Prime Minister Manmohan Singh on Saturday expressed concern about the quality of higher education; pointing out that even Indian premier institutions do not figure among the best in the world.
Addressing the Diamond Jubilee function of the University Grants Commission (UGC) here, he urged all stakeholders in the higher education system to urgently consider issues of quality.
Another issue the premier flagged as an area of concern pertained to shortage of faculty; more so since the problem was likely to become more acute with the expansion that is planned in the coming years. Further, according to him, the university system needs to dwell more on research and enhancing the number and quality of doctoral programmes.
Pointing out that inter-disciplinary perspectives are the cornerstone of present-day research, Dr. Singh said it should become part of the culture of Indian universities.
“We must reverse today’s situation where individual departments largely operate as islands, and there should be greater focus on problems that engage the faculty in inter-disciplinary research.”
Similarly, he stressed the need for strengthening the university-industry interface to give a fillip to Research and Development.Of the view that this would be beneficial to both the university system and the industry, he asked academics to make a detailed study of how this interface works in other countries so that the best international practises can be replicated here.
Both Dr. Singh and Union Minister for Human Resource Development M.M. Pallam Raju listed the measures taken by the United Progressive Alliance government over the past decade to facilitate equitable access to higher education. This, Dr. Singh underscored, had resulted in the Gross Enrolment Ratio (GER) in higher education going up to 19.4 per cent in 2010-11 from 11 per cent in 2005-06. The GER for women in higher education increased from 9.4 per cent to 17.9 per cent during the same period.

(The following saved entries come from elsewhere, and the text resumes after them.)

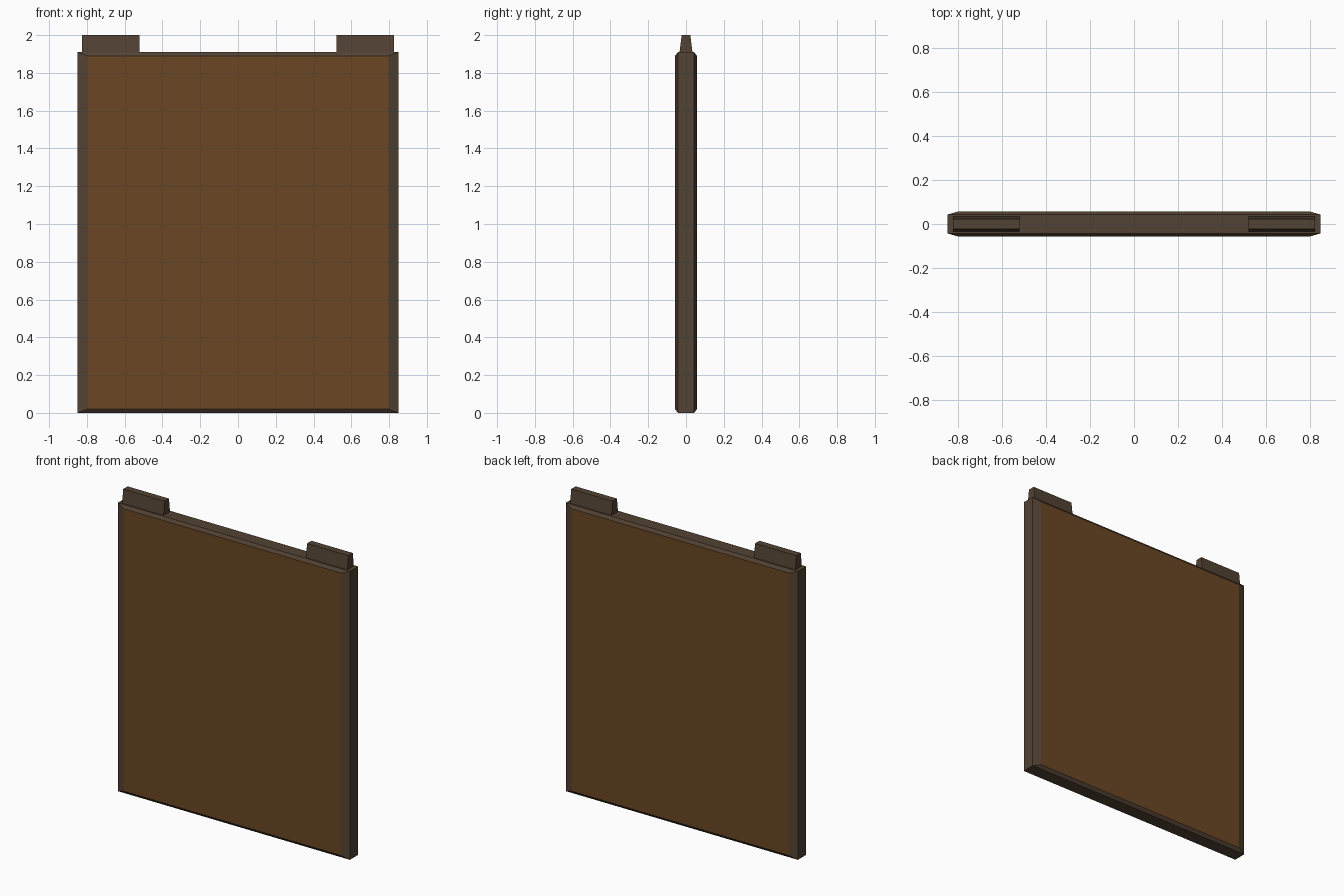
import bpy, bmesh

if "Cube" in bpy.data.objects:
    bpy.data.objects.remove(bpy.data.objects["Cube"])


def material(name, rgb):
    m = bpy.data.materials.new(name)
    m.diffuse_color = (*rgb, 1.0)
    m.use_nodes = True
    m.node_tree.nodes["Principled BSDF"].inputs["Base Color"].default_value = m.diffuse_color
    return m


frame_mat = material("dark_brown_frame", (0.0844, 0.0545, 0.0331))
panel_mat = material("brown_panel", (0.147, 0.063, 0.0176))


def loft(name, rings, mats):
    """Bridge four-point rings in order and cap both ends."""
    bm = bmesh.new()
    loops = [[bm.verts.new(p) for p in ring] for ring in rings]
    for a, b in zip(loops, loops[1:]):
        for i in range(4):
            j = (i + 1) % 4
            bm.faces.new((a[i], a[j], b[j], b[i]))
    bm.faces.new(loops[0][::-1])
    bm.faces.new(loops[-1])
    bmesh.ops.recalc_face_normals(bm, faces=bm.faces)
    bm.normal_update()
    # Large flat front and back faces take the second colour
    if len(mats) > 1:
        for f in bm.faces:
            f.material_index = int(abs(f.normal.y) > 0.99)
    me = bpy.data.meshes.new(name)
    bm.to_mesh(me)
    bm.free()
    for m in mats:
        me.materials.append(m)
    ob = bpy.data.objects.new(name, me)
    bpy.context.collection.objects.link(ob)
    return ob


def upright_ring(x, z0, z1, y):
    return [(-x, y, z0), (x, y, z0), (x, y, z1), (-x, y, z1)]


def flat_ring(x0, x1, y, z):
    return [(x0, -y, z), (x1, -y, z), (x1, y, z), (x0, y, z)]


# Board: slab with chamfered rims around the front and back panels
inner, outer = (0.797, 0.02, 1.89), (0.85, 0.0, 1.91)
loft("board", [upright_ring(*inner, -0.058), upright_ring(*outer, -0.043),
               upright_ring(*outer, 0.043), upright_ring(*inner, 0.058)],
     [frame_mat, panel_mat])

# Two tapered tabs on the top edge
for side, x0, x1 in (("left", -0.825, -0.522), ("right", 0.522, 0.825)):
    loft(side + "_top_tab", [flat_ring(x0, x1, 0.034, 1.91),
                             flat_ring(x0, x1, 0.023, 2.0)], [frame_mat])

At the same time, Mr. Raju conceded that the GER was still below the world average and India had set for itself the target of 30 per cent by 2020.
Stating that a special drive would be undertaken to make teaching and research an attractive career option, he announced the setting up of chairs in various universities in the name of Indian Nobel laureates.